Community Blog

Caffeine Awareness

By Michelle Brown

Have you ever thought that your day could not begin until you’d had at least one cup of coffee? If you have that sentiment every day, you wouldn’t be alone. Coffee, tea, sodas, mate and guarana all contain caffeine in varying amounts, and many people can’t seem to get through the day without them. The problem can be particularly acute if you are a senior who struggles to stay awake during daytime hours. Unfortunately, research suggests that many people are ingesting too much caffeine, and it could be adversely affecting their health over time.

 

What Does Caffeine Do?

Caffeine acts as a stimulant on the central nervous system. When taken in even small doses it can help you feel more awake and alert, but it may also be accompanied by a jittery side effect. The substance also has effects on other parts of the body. These effects include:

 

  • Increased acid in the stomach.
  • Triggering the body to remove water through urination.
  • Short-term Increased blood pressure.
  • Interference with the absorption of calcium.
  • Increased heart rate and metabolism.

 

What Are the Long-term Effects?
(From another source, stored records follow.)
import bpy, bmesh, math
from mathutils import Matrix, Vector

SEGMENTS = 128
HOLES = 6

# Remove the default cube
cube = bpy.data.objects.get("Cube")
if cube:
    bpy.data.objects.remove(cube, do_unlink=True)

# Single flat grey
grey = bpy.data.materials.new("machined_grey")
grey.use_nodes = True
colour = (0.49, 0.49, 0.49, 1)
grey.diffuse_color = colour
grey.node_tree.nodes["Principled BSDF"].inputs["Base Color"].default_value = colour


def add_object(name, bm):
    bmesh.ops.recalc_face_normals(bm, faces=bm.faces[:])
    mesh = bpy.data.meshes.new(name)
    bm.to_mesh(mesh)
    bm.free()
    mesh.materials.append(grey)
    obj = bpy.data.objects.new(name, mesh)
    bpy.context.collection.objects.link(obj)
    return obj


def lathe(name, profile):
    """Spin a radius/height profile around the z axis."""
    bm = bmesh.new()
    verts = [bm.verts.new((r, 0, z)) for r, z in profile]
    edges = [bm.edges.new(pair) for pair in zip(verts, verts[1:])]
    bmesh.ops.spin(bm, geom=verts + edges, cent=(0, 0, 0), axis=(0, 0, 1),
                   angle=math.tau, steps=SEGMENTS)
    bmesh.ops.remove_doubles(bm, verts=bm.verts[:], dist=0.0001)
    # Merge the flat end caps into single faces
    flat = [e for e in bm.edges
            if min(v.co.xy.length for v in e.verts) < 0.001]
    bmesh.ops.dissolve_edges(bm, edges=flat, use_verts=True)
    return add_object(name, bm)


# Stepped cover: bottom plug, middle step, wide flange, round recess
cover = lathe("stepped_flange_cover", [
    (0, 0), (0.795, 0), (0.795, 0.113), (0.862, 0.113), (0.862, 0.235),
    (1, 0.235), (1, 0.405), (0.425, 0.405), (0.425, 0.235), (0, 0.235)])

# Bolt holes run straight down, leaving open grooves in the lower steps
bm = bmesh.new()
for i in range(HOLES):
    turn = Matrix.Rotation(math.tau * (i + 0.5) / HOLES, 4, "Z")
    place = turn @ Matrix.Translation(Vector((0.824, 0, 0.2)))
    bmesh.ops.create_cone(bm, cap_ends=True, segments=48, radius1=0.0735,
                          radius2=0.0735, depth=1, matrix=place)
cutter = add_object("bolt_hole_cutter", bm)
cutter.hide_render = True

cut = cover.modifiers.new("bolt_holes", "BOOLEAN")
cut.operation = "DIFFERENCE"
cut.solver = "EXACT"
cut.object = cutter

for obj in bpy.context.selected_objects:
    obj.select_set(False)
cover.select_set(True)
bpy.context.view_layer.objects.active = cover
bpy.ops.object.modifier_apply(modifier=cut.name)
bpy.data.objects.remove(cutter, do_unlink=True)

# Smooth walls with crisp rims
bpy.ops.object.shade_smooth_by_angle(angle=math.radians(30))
While none of these effects are necessarily a problem on their own or in the short term, they can compound and create some serious health problems for senior patients if taken without care. Caffeine is highly addictive. Long-term use has also been linked to the following conditions:

 

  • Peptic ulcers
  • Erosive esophagitis
  • Gastroesophageal reflux disease
  • Anxiety and nervousness
  • Heart palpitations
  • Insomnia
  • Irritability
  • Incontinence

 

The substance is also connected with an increased risk of heart attack, gout, and breast tissue cysts in women. People who regularly take high doses of caffeinated products are also more likely to suffer from headaches and migraines. It may also interfere with glucose metabolism in those with type 2 diabetes.

 

How Much Is Too Much?

Caffeine can be perfectly safe in moderation, but should be avoided in higher doses. Doctors recommend that their healthy patients consume no more than 400 milligrams of caffeine every day. That equates to about four cups of brewed coffee, two energy drinks, or ten cans of soda. However, the exact amounts may vary greatly, so it is important to check labels to ensure you or your loved one is not taking in too much of the stimulant.

 

At Home Helpers, each caregiver is dedicated to helping you or your loved one maintain the best health possible. If you have questions about foods or beverages to avoid due to your individual situation, we are happy to help. Simply talk to your caregiver and he or she will help you create a plan to ensure you maintain the best health possible.